**About this task:** In the entries below, the lines from the one with "verts=[v for v" through the one with "0.030, 0.056, 12)" are to be copied exactly; both ends count.

(Collected data)
* * * * * * * * *
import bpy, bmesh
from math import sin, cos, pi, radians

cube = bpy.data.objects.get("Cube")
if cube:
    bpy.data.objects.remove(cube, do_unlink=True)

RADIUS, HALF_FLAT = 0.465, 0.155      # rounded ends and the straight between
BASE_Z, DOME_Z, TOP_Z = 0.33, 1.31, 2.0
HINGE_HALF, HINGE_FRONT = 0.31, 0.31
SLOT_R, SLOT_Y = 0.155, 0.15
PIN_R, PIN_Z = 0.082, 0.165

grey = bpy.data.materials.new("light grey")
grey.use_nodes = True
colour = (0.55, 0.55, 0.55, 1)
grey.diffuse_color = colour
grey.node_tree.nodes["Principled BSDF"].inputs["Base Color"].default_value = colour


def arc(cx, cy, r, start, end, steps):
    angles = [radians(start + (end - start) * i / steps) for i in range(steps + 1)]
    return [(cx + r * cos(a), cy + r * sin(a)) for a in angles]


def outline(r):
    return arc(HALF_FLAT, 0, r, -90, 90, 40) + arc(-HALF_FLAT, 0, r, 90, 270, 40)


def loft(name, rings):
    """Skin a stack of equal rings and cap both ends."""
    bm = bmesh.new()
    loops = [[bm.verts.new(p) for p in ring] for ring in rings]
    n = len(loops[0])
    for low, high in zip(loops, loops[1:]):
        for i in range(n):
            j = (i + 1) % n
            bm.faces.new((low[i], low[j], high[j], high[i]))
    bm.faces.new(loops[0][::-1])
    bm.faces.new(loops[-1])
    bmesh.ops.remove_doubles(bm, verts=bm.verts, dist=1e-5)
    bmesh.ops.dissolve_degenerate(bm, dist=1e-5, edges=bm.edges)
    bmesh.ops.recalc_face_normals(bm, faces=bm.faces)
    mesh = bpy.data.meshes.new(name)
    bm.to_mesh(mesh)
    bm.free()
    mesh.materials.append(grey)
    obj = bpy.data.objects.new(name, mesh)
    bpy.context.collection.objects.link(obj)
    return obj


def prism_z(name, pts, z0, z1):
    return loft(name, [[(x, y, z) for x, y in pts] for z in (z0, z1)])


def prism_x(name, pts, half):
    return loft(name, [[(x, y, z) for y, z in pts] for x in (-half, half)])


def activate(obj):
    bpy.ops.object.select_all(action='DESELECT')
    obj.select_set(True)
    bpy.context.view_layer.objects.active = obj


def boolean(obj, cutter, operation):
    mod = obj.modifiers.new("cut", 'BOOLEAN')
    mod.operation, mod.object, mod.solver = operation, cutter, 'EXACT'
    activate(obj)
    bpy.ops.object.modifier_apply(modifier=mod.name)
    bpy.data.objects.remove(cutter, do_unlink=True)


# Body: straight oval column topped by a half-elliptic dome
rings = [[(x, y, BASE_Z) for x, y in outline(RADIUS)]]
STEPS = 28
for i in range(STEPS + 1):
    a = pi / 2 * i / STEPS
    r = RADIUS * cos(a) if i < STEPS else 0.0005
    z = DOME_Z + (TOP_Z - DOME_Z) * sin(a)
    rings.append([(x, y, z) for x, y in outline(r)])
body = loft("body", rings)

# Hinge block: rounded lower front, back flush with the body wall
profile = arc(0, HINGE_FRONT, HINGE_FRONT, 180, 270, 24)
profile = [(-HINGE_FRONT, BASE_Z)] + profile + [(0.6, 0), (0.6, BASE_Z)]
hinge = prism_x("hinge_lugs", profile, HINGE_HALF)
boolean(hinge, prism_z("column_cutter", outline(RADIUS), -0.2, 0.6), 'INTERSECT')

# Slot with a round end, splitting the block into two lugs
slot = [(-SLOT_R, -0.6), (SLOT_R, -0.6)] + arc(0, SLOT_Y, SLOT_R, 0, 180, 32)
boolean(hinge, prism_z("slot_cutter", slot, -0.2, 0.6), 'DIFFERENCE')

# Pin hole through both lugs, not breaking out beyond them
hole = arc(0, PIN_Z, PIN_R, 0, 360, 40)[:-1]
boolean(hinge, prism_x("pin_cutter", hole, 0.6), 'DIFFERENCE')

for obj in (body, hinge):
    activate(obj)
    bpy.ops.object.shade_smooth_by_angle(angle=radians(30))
* * * * * * * * *
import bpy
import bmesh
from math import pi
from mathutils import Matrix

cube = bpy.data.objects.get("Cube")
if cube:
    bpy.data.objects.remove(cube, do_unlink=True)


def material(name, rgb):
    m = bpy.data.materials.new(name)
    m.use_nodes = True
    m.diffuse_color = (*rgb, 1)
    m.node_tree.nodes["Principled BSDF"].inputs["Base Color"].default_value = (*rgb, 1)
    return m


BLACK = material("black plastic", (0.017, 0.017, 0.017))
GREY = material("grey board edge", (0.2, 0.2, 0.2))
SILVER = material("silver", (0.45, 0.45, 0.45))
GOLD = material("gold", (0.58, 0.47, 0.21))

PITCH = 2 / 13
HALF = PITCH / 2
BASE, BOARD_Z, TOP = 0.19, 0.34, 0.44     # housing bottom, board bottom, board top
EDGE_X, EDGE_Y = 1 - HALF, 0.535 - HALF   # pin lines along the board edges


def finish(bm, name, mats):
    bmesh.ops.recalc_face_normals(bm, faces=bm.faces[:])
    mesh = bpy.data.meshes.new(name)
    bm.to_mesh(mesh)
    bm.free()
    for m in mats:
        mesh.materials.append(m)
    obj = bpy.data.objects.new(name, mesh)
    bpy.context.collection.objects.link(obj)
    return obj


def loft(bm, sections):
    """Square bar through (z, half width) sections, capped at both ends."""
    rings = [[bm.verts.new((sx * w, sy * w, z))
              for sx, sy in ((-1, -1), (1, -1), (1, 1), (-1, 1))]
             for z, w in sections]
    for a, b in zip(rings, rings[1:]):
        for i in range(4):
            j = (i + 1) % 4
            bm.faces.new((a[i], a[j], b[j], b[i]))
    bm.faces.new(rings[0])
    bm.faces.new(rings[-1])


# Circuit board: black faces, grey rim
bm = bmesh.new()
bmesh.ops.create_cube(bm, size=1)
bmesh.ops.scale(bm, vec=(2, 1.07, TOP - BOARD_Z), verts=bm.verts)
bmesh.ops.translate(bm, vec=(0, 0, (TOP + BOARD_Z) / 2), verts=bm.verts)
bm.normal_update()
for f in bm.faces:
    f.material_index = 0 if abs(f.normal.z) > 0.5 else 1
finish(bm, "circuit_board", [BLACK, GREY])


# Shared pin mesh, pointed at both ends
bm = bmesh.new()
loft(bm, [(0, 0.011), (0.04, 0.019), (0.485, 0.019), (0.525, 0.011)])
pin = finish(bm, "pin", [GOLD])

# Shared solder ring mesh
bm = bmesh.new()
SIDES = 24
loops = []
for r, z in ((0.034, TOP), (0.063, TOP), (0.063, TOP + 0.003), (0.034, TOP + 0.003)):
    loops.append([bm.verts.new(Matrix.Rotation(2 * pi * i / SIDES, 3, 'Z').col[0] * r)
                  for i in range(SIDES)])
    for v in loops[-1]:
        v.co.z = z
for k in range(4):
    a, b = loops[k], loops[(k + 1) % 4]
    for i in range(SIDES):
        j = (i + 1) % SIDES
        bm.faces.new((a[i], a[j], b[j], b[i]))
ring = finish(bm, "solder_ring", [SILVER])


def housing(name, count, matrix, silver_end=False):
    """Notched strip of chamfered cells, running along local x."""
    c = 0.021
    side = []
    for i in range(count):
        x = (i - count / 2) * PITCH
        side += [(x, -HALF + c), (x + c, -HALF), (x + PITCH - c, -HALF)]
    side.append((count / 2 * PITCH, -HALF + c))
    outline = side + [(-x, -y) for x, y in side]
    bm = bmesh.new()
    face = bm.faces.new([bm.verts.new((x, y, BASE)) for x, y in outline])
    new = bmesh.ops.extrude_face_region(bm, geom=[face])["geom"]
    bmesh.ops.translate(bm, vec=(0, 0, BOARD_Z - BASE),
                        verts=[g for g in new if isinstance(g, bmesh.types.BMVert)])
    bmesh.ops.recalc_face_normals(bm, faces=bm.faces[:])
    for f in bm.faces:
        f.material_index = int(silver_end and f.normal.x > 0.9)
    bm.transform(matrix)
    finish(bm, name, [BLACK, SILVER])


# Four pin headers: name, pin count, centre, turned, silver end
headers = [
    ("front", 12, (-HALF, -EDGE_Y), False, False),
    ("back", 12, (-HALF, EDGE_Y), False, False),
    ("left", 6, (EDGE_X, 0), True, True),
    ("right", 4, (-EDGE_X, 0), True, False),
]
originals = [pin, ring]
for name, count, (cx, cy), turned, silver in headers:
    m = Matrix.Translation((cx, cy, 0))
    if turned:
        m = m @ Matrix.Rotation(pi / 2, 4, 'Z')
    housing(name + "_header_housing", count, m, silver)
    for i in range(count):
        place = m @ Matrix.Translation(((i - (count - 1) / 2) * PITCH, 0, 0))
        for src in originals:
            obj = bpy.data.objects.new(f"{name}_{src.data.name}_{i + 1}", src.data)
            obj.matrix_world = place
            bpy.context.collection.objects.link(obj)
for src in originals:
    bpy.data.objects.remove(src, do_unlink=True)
* * * * * * * * *
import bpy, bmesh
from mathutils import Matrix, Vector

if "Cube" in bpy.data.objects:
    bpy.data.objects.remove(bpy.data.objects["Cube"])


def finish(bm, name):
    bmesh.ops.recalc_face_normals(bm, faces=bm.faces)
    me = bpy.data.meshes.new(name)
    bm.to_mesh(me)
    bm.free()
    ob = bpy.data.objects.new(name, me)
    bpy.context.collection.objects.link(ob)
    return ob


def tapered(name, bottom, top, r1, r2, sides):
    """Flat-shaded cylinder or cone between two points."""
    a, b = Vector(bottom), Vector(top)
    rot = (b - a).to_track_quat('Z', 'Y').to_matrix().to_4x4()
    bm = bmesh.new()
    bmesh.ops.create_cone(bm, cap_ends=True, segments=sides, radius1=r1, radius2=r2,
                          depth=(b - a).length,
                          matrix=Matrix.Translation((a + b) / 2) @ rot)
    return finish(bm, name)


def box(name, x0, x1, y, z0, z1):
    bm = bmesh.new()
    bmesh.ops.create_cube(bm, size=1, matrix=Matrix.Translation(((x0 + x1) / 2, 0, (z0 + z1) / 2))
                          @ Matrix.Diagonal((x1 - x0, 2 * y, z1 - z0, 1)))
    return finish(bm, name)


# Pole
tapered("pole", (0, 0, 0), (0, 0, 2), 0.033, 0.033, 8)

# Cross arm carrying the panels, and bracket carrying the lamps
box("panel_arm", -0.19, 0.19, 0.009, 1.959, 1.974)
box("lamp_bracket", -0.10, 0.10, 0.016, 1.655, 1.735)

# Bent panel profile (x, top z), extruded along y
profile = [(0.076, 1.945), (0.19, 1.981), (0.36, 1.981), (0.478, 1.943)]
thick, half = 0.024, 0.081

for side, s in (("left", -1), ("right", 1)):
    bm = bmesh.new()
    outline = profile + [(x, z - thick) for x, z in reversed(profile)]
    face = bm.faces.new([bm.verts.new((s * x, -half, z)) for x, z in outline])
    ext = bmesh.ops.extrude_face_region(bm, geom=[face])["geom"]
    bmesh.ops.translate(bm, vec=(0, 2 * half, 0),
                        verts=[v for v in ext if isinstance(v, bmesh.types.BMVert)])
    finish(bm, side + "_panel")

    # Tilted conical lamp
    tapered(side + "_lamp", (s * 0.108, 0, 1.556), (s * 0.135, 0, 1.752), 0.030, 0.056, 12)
* * * * * * * * *
**Answer box:**
                        verts=[v for v in ext if isinstance(v, bmesh.types.BMVert)])
    finish(bm, side + "_panel")

    # Tilted conical lamp
    tapered(side + "_lamp", (s * 0.108, 0, 1.556), (s * 0.135, 0, 1.752), 0.030, 0.056, 12)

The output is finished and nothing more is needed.